Two major incidents occurred in the United States in the past three weeks. One was stopped by a t-shirt vendor and resolved in 52 hours; the other, by conservative estimates, pumped 15,000 barrels of crude oil into the Gulf of Mexico during the same time period. Which do you suspect is getting more media attention? Which do you suspect is getting more attention from the federal government? More importantly: which is the real threat to the American people?
When President Obama visited Venice, La. — the base for cleanup operations in the Gulf — and said that BP would be held financially responsible for the spill’s cleanup, this was viewed as some sort of victory over Big Oil. Finally, they would be held accountable for the damage they do to the environment! Aside from that, the administration has done very little to take the lead on the cleanup of the spill — for the most part, they’re helping out BP. Just today, President Obama announced his intention to split the Material Management Service — the wing of the Department of the Interior tasked with overseeing all aspects of offshore drilling — into two entities: one that handles the regulation of offshore drilling, and one that handles leasing and royalties collection. This should, hopefully, prevent the capture of the regulatory function of the MMS by private industry. But the administration has said nothing so far about the larger, structural questions that loom over whole incident, namely, shouldn’t the spill raise doubts about oil dependence in general? And, what should the federal government’s involvement be in cleanup efforts when the disaster in question was caused by a private company, but poses serious risks to public interests?
It seems difficult to trust BP with the cleanup of the spill given the fact that they are a multinational corporation beholden to their shareholders, and not the American public. Isn’t this where our federal government could demonstrate that our Army Corps of Engineers, Coast Guard and National Guard are more than capable of coordinating the cleanup of the oil spill, with no motive but ensuring the safety and health of the US people and environment? BP could still pick up the tab.
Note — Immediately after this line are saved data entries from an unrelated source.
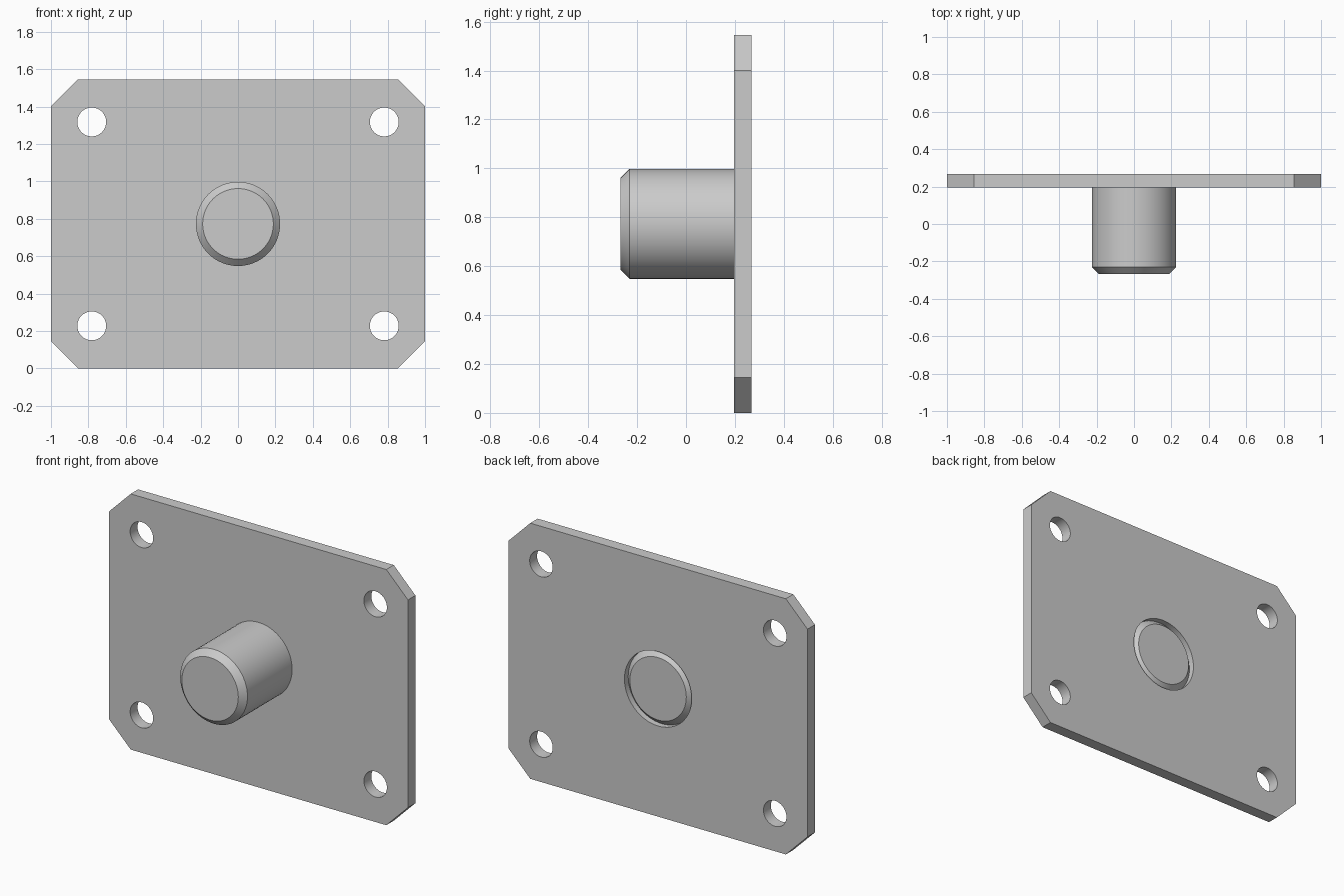
import bpy
import bmesh
import math
from mathutils import Matrix

cube = bpy.data.objects.get("Cube")
if cube:
    bpy.data.objects.remove(cube, do_unlink=True)

WIDTH, HEIGHT = 2.0, 1.546
BACK, FACE, TIP = 0.267, 0.196, -0.267   # depth positions along y
CORNER = 0.145
HOLE_X, HOLE_Z, HOLE_R = 0.782, 0.545, 0.077
PIN_R, PIN_CHAMFER = 0.225, 0.036
MID_Z = HEIGHT / 2

grey = bpy.data.materials.new("light_grey_metal")
grey.use_nodes = True
colour = (0.6, 0.6, 0.6, 1)
grey.diffuse_color = colour
grey.node_tree.nodes["Principled BSDF"].inputs["Base Color"].default_value = colour


def make_object(name, bm):
    bmesh.ops.recalc_face_normals(bm, faces=bm.faces)
    mesh = bpy.data.meshes.new(name)
    bm.to_mesh(mesh)
    bm.free()
    mesh.materials.append(grey)
    obj = bpy.data.objects.new(name, mesh)
    bpy.context.collection.objects.link(obj)
    return obj


def add_rod(bm, x, z, radius, front, back):
    """Capped cylinder along y."""
    place = Matrix.Translation((x, (front + back) / 2, z)) @ Matrix.Rotation(math.pi / 2, 4, "X")
    bmesh.ops.create_cone(bm, cap_ends=True, segments=64, radius1=radius,
                          radius2=radius, depth=back - front, matrix=place)


def make_active(obj):
    bpy.ops.object.select_all(action="DESELECT")
    obj.select_set(True)
    bpy.context.view_layer.objects.active = obj


# Mounting plate: box with its four upright corners cut off
bm = bmesh.new()
size = Matrix.Diagonal((WIDTH, BACK - FACE, HEIGHT, 1))
bmesh.ops.create_cube(bm, size=1, matrix=Matrix.Translation((0, (BACK + FACE) / 2, MID_Z)) @ size)
corners = [e for e in bm.edges if abs(e.verts[0].co.y - e.verts[1].co.y) > 0.01]
bmesh.ops.bevel(bm, geom=corners, offset=CORNER, offset_type="OFFSET",
                segments=1, affect="EDGES")
plate = make_object("mounting_plate", bm)

# Four bolt holes and the central pin socket
bm = bmesh.new()
for sx in (-1, 1):
    for sz in (-1, 1):
        add_rod(bm, sx * HOLE_X, MID_Z + sz * HOLE_Z, HOLE_R, FACE - 0.1, BACK + 0.1)
add_rod(bm, 0, MID_Z, PIN_R, FACE - 0.1, BACK + 0.1)
cutter = make_object("hole_cutter", bm)
cutter.hide_render = True

make_active(plate)
cut = plate.modifiers.new("holes", "BOOLEAN")
cut.operation = "DIFFERENCE"
cut.solver = "EXACT"
cut.object = cutter
bpy.ops.object.modifier_apply(modifier=cut.name)
bpy.data.objects.remove(cutter, do_unlink=True)
bpy.ops.object.shade_smooth_by_angle(angle=math.radians(30))

# Pin through the plate, chamfered at both ends, flush with the back
bm = bmesh.new()
add_rod(bm, 0, MID_Z, PIN_R, TIP, BACK)
rims = [e for e in bm.edges if abs(e.verts[0].co.y - e.verts[1].co.y) < 0.01]
bmesh.ops.bevel(bm, geom=rims, offset=PIN_CHAMFER, offset_type="OFFSET",
                segments=1, affect="EDGES")
pin = make_object("locating_pin", bm)
make_active(pin)
bpy.ops.object.shade_smooth_by_angle(angle=math.radians(30))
And, even if BP does the best job possible to stop the flow of oil from the well, shouldn’t the federal government at least be talking about the implications of the spill on the future of our energy policy? This is especially important considering Obama recently shocked liberals by expressing support for offshore drilling on the Eastern seaboard. If it wasn’t already, this stance will become hard to defend as the slick starts damaging fisheries all across Louisiana’s coast.
In the meantime, the administration has remained mostly silent on the matter, while being able to use their time with the press to discuss the finer details of whether a terrorist should be read his/her Miranda rights or not, because of the media circus surrounding Faisal Shahzad’s failed attempt to bomb Times Square. But these sort of considerations are little more than an opportunity for political posturing and grandstanding. Is it really a matter of national security whether a terror suspect is made aware of their right to remain silent? Isn’t a 5,000-barrel-a-day oil leak a more pressing matter of national security?
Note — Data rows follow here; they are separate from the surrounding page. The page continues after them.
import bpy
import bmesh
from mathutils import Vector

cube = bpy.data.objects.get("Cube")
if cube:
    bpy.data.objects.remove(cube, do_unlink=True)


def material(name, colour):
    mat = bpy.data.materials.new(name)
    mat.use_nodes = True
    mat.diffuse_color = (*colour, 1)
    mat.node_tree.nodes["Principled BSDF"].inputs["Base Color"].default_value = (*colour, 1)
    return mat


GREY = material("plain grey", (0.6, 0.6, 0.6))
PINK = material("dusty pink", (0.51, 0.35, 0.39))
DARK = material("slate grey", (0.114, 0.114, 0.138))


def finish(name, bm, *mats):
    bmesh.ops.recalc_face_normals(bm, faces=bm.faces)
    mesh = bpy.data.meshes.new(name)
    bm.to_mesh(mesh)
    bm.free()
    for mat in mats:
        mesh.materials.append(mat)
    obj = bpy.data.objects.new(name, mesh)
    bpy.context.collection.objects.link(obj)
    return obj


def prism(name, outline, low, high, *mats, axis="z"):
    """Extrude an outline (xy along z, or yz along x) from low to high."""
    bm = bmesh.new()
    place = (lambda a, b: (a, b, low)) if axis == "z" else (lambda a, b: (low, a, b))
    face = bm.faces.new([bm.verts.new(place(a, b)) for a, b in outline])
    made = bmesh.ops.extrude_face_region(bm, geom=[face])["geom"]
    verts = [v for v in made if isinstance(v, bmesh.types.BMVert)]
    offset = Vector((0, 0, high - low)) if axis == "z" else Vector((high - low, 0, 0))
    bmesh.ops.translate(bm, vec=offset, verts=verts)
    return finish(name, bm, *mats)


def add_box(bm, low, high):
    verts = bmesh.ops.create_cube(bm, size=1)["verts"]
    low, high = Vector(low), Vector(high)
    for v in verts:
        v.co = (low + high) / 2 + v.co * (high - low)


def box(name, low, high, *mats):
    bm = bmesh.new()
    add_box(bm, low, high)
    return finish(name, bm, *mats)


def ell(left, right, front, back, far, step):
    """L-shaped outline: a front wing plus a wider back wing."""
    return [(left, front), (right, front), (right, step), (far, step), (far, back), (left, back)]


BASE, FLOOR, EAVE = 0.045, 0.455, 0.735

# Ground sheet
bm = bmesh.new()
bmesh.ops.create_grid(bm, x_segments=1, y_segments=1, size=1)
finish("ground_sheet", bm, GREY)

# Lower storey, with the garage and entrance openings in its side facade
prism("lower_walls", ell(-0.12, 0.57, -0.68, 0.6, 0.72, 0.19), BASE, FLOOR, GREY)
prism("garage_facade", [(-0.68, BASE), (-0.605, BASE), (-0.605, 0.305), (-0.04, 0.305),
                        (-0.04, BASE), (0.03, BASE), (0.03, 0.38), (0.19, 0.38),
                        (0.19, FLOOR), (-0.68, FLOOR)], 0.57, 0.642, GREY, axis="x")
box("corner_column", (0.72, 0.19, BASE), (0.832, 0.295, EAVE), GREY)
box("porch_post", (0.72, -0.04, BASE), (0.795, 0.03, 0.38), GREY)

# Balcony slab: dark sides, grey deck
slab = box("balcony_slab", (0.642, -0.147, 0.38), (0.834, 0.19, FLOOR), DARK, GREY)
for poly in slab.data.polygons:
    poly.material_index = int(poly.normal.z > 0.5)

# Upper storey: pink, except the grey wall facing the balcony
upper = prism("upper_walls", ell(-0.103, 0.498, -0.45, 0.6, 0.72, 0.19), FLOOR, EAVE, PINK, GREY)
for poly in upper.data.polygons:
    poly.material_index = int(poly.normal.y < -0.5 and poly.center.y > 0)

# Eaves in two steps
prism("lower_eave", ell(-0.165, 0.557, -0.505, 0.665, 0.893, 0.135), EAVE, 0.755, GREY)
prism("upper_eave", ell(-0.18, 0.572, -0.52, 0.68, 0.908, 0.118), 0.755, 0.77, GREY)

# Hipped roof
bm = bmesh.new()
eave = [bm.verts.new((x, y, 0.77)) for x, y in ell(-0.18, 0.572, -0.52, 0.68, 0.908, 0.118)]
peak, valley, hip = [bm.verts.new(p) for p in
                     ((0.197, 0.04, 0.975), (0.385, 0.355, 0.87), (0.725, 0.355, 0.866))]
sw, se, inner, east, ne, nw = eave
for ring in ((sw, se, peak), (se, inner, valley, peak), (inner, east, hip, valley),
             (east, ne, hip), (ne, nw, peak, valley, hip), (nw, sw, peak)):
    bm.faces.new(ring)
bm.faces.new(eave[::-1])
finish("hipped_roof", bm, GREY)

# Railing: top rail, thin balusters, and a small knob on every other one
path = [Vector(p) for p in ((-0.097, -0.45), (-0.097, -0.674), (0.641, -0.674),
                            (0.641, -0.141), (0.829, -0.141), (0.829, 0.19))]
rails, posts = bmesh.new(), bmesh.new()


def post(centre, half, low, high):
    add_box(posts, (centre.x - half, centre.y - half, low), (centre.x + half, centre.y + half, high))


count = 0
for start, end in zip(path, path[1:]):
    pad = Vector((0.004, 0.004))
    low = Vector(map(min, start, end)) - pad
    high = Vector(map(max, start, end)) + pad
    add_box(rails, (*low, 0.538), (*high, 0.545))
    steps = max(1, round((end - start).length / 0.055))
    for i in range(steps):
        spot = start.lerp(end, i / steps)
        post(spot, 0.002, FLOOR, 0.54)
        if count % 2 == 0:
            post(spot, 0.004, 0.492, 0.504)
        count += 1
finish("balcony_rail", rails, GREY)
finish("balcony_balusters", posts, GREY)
The overall trajectory of terror attacks in the US since September 11th has been towards the more pathetic and desperate end of the spectrum, suggesting that we may be successfully dismantling terrorist networks’ capacity to wreak havoc from afar. And, as the Deepwater Horizon Spill is demonstrating, as we search deeper and deeper for oil, the risks multiply exponentially; it seems BP has no clue how to stop an oil leak at this depth, and the emergency systems in place — massive hydraulic scissors, essentially — were most likely compromised due to the immense water pressure one mile below sea level.
Obama is no stranger to framing our dependence on oil in national security terms. Outlining his plan for energy independence in Washington last January, Obama said:
“America’s dependence on oil is one of the most serious threats that our nation has faced. It bankrolls dictators, pays for nuclear proliferation and funds both sides of our struggle against terrorism. It puts the American people at the mercy of shifting gas prices, stifles innovation, and sets back our ability to compete. These urgent dangers to our national and economic security are compounded by the long-term threat of climate change, which, if left unchecked, could result in violent conflict, terrible storms, shrinking coastlines, and irreversible catastrophe.”
Of course, Obama is mainly referring to foreign oil here, but it should now be clear that our dependence on oil for our energy is a threat to our prosperity and health, even if it is domestically drilled. Obama campaigned on this issue, and now that it is competing with a petty terrorist for space above the fold, the administration is being surprisingly taciturn.
Suspicious packages aside, Times Square was back to normal one day after Shazhad’s fireworks show; our Gulf Coast may be suffering for years to come, depending on the caprices of the winds and tides in the Gulf. But in these winds, tides, and the massive water pressure that render all relief efforts futile lies a glimmer of hope: perhaps, given the right incentives from the federal government, these forces that are spreading the slick can one day be harnessed to guarantee that we will never have an oil spill of this magnitude again.